-- INFORMATION SHOWN follows --

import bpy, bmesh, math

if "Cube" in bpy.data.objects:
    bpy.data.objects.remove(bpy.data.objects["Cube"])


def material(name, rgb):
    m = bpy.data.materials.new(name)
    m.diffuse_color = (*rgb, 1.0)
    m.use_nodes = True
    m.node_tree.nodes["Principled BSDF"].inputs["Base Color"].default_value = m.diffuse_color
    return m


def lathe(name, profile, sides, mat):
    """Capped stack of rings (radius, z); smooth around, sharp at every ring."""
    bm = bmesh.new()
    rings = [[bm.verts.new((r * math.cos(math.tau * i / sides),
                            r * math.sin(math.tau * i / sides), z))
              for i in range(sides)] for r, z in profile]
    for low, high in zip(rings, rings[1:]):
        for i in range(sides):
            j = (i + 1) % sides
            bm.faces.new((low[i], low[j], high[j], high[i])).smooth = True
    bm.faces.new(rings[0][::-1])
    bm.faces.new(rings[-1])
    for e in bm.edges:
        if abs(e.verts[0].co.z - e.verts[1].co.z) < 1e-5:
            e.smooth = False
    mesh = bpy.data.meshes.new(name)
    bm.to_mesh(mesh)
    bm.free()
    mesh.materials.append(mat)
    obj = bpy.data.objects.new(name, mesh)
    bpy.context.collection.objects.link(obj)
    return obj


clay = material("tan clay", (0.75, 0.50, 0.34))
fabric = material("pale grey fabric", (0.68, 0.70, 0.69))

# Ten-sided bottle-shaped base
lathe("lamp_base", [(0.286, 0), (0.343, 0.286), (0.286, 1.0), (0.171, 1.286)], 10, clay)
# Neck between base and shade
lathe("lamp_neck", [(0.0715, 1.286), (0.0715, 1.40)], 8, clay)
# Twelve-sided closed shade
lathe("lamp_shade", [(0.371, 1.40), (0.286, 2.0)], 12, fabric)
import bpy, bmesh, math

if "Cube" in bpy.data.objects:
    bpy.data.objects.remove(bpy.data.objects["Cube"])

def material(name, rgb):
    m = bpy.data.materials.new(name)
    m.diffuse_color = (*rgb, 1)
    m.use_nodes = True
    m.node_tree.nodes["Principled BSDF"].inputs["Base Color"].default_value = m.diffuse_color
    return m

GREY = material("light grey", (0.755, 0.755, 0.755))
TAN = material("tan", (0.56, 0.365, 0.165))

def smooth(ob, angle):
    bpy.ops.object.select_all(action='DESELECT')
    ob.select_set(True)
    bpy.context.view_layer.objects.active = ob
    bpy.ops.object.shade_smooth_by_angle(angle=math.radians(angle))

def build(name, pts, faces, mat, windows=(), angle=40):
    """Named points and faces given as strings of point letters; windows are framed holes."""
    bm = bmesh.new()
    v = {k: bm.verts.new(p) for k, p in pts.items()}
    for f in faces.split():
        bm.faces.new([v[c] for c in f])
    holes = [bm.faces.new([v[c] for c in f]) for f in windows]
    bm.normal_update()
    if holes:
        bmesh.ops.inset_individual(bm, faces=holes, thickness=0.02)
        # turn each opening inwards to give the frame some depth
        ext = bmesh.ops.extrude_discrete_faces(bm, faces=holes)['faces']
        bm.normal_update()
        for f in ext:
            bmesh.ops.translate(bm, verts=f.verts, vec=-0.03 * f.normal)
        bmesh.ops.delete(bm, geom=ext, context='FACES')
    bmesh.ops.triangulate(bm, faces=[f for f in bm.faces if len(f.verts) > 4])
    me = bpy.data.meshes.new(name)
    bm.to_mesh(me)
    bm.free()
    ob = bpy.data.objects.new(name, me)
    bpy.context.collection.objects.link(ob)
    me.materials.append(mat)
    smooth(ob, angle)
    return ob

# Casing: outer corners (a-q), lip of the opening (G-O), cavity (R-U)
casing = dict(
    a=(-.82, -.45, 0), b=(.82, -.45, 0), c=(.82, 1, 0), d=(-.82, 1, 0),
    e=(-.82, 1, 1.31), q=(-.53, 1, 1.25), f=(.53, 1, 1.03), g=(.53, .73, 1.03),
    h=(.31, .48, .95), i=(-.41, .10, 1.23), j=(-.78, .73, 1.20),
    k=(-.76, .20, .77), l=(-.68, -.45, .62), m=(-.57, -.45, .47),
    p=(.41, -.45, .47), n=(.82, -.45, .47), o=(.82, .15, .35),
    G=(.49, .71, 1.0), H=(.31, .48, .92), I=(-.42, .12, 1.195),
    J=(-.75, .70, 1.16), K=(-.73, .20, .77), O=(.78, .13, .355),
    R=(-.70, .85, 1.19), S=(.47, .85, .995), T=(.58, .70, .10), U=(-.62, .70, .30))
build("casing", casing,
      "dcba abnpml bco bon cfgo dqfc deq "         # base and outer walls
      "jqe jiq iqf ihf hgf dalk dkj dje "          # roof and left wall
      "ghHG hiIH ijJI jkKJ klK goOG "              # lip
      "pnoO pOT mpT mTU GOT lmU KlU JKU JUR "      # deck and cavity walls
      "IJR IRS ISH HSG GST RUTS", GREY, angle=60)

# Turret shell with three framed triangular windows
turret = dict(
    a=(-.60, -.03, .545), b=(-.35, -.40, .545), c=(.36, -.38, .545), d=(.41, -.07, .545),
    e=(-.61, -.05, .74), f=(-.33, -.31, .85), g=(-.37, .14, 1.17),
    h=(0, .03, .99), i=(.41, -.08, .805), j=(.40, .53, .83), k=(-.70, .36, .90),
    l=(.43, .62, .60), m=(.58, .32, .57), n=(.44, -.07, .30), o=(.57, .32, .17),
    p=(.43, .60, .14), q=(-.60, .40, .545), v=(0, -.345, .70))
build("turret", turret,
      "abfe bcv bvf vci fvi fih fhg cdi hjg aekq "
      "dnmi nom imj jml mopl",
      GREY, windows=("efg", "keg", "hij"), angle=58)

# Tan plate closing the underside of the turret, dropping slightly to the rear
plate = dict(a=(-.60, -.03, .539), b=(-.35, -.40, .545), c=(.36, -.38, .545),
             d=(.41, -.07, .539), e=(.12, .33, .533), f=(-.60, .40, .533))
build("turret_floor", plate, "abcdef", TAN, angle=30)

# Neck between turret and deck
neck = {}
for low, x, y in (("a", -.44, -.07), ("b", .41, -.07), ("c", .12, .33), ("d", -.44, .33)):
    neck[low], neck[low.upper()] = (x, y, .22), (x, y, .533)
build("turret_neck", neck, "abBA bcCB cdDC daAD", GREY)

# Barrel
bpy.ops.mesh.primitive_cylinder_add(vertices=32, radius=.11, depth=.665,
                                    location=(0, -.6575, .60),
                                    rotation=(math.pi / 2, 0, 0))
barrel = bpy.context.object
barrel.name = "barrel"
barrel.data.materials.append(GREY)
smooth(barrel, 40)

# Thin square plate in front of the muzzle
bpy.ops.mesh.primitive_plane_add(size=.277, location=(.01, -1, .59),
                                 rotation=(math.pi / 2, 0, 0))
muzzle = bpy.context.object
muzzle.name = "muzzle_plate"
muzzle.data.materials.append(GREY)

-- INFORMATION SHOWN concluded --

WHAT NEEDS TO BE DONE:
Would you repeat each line above exactly as it stands?

EXPECTED ANSWER:
import bpy, bmesh, math

if "Cube" in bpy.data.objects:
    bpy.data.objects.remove(bpy.data.objects["Cube"])


def material(name, rgb):
    m = bpy.data.materials.new(name)
    m.diffuse_color = (*rgb, 1.0)
    m.use_nodes = True
    m.node_tree.nodes["Principled BSDF"].inputs["Base Color"].default_value = m.diffuse_color
    return m


def lathe(name, profile, sides, mat):
    """Capped stack of rings (radius, z); smooth around, sharp at every ring."""
    bm = bmesh.new()
    rings = [[bm.verts.new((r * math.cos(math.tau * i / sides),
                            r * math.sin(math.tau * i / sides), z))
              for i in range(sides)] for r, z in profile]
    for low, high in zip(rings, rings[1:]):
        for i in range(sides):
            j = (i + 1) % sides
            bm.faces.new((low[i], low[j], high[j], high[i])).smooth = True
    bm.faces.new(rings[0][::-1])
    bm.faces.new(rings[-1])
    for e in bm.edges:
        if abs(e.verts[0].co.z - e.verts[1].co.z) < 1e-5:
            e.smooth = False
    mesh = bpy.data.meshes.new(name)
    bm.to_mesh(mesh)
    bm.free()
    mesh.materials.append(mat)
    obj = bpy.data.objects.new(name, mesh)
    bpy.context.collection.objects.link(obj)
    return obj


clay = material("tan clay", (0.75, 0.50, 0.34))
fabric = material("pale grey fabric", (0.68, 0.70, 0.69))

# Ten-sided bottle-shaped base
lathe("lamp_base", [(0.286, 0), (0.343, 0.286), (0.286, 1.0), (0.171, 1.286)], 10, clay)
# Neck between base and shade
lathe("lamp_neck", [(0.0715, 1.286), (0.0715, 1.40)], 8, clay)
# Twelve-sided closed shade
lathe("lamp_shade", [(0.371, 1.40), (0.286, 2.0)], 12, fabric)
import bpy, bmesh, math

if "Cube" in bpy.data.objects:
    bpy.data.objects.remove(bpy.data.objects["Cube"])

def material(name, rgb):
    m = bpy.data.materials.new(name)
    m.diffuse_color = (*rgb, 1)
    m.use_nodes = True
    m.node_tree.nodes["Principled BSDF"].inputs["Base Color"].default_value = m.diffuse_color
    return m

GREY = material("light grey", (0.755, 0.755, 0.755))
TAN = material("tan", (0.56, 0.365, 0.165))

def smooth(ob, angle):
    bpy.ops.object.select_all(action='DESELECT')
    ob.select_set(True)
    bpy.context.view_layer.objects.active = ob
    bpy.ops.object.shade_smooth_by_angle(angle=math.radians(angle))

def build(name, pts, faces, mat, windows=(), angle=40):
    """Named points and faces given as strings of point letters; windows are framed holes."""
    bm = bmesh.new()
    v = {k: bm.verts.new(p) for k, p in pts.items()}
    for f in faces.split():
        bm.faces.new([v[c] for c in f])
    holes = [bm.faces.new([v[c] for c in f]) for f in windows]
    bm.normal_update()
    if holes:
        bmesh.ops.inset_individual(bm, faces=holes, thickness=0.02)
        # turn each opening inwards to give the frame some depth
        ext = bmesh.ops.extrude_discrete_faces(bm, faces=holes)['faces']
        bm.normal_update()
        for f in ext:
            bmesh.ops.translate(bm, verts=f.verts, vec=-0.03 * f.normal)
        bmesh.ops.delete(bm, geom=ext, context='FACES')
    bmesh.ops.triangulate(bm, faces=[f for f in bm.faces if len(f.verts) > 4])
    me = bpy.data.meshes.new(name)
    bm.to_mesh(me)
    bm.free()
    ob = bpy.data.objects.new(name, me)
    bpy.context.collection.objects.link(ob)
    me.materials.append(mat)
    smooth(ob, angle)
    return ob

# Casing: outer corners (a-q), lip of the opening (G-O), cavity (R-U)
casing = dict(
    a=(-.82, -.45, 0), b=(.82, -.45, 0), c=(.82, 1, 0), d=(-.82, 1, 0),
    e=(-.82, 1, 1.31), q=(-.53, 1, 1.25), f=(.53, 1, 1.03), g=(.53, .73, 1.03),
    h=(.31, .48, .95), i=(-.41, .10, 1.23), j=(-.78, .73, 1.20),
    k=(-.76, .20, .77), l=(-.68, -.45, .62), m=(-.57, -.45, .47),
    p=(.41, -.45, .47), n=(.82, -.45, .47), o=(.82, .15, .35),
    G=(.49, .71, 1.0), H=(.31, .48, .92), I=(-.42, .12, 1.195),
    J=(-.75, .70, 1.16), K=(-.73, .20, .77), O=(.78, .13, .355),
    R=(-.70, .85, 1.19), S=(.47, .85, .995), T=(.58, .70, .10), U=(-.62, .70, .30))
build("casing", casing,
      "dcba abnpml bco bon cfgo dqfc deq "         # base and outer walls
      "jqe jiq iqf ihf hgf dalk dkj dje "          # roof and left wall
      "ghHG hiIH ijJI jkKJ klK goOG "              # lip
      "pnoO pOT mpT mTU GOT lmU KlU JKU JUR "      # deck and cavity walls
      "IJR IRS ISH HSG GST RUTS", GREY, angle=60)

# Turret shell with three framed triangular windows
turret = dict(
    a=(-.60, -.03, .545), b=(-.35, -.40, .545), c=(.36, -.38, .545), d=(.41, -.07, .545),
    e=(-.61, -.05, .74), f=(-.33, -.31, .85), g=(-.37, .14, 1.17),
    h=(0, .03, .99), i=(.41, -.08, .805), j=(.40, .53, .83), k=(-.70, .36, .90),
    l=(.43, .62, .60), m=(.58, .32, .57), n=(.44, -.07, .30), o=(.57, .32, .17),
    p=(.43, .60, .14), q=(-.60, .40, .545), v=(0, -.345, .70))
build("turret", turret,
      "abfe bcv bvf vci fvi fih fhg cdi hjg aekq "
      "dnmi nom imj jml mopl",
      GREY, windows=("efg", "keg", "hij"), angle=58)

# Tan plate closing the underside of the turret, dropping slightly to the rear
plate = dict(a=(-.60, -.03, .539), b=(-.35, -.40, .545), c=(.36, -.38, .545),
             d=(.41, -.07, .539), e=(.12, .33, .533), f=(-.60, .40, .533))
build("turret_floor", plate, "abcdef", TAN, angle=30)

# Neck between turret and deck
neck = {}
for low, x, y in (("a", -.44, -.07), ("b", .41, -.07), ("c", .12, .33), ("d", -.44, .33)):
    neck[low], neck[low.upper()] = (x, y, .22), (x, y, .533)
build("turret_neck", neck, "abBA bcCB cdDC daAD", GREY)

# Barrel
bpy.ops.mesh.primitive_cylinder_add(vertices=32, radius=.11, depth=.665,
                                    location=(0, -.6575, .60),
                                    rotation=(math.pi / 2, 0, 0))
barrel = bpy.context.object
barrel.name = "barrel"
barrel.data.materials.append(GREY)
smooth(barrel, 40)

# Thin square plate in front of the muzzle
bpy.ops.mesh.primitive_plane_add(size=.277, location=(.01, -1, .59),
                                 rotation=(math.pi / 2, 0, 0))
muzzle = bpy.context.object
muzzle.name = "muzzle_plate"
muzzle.data.materials.append(GREY)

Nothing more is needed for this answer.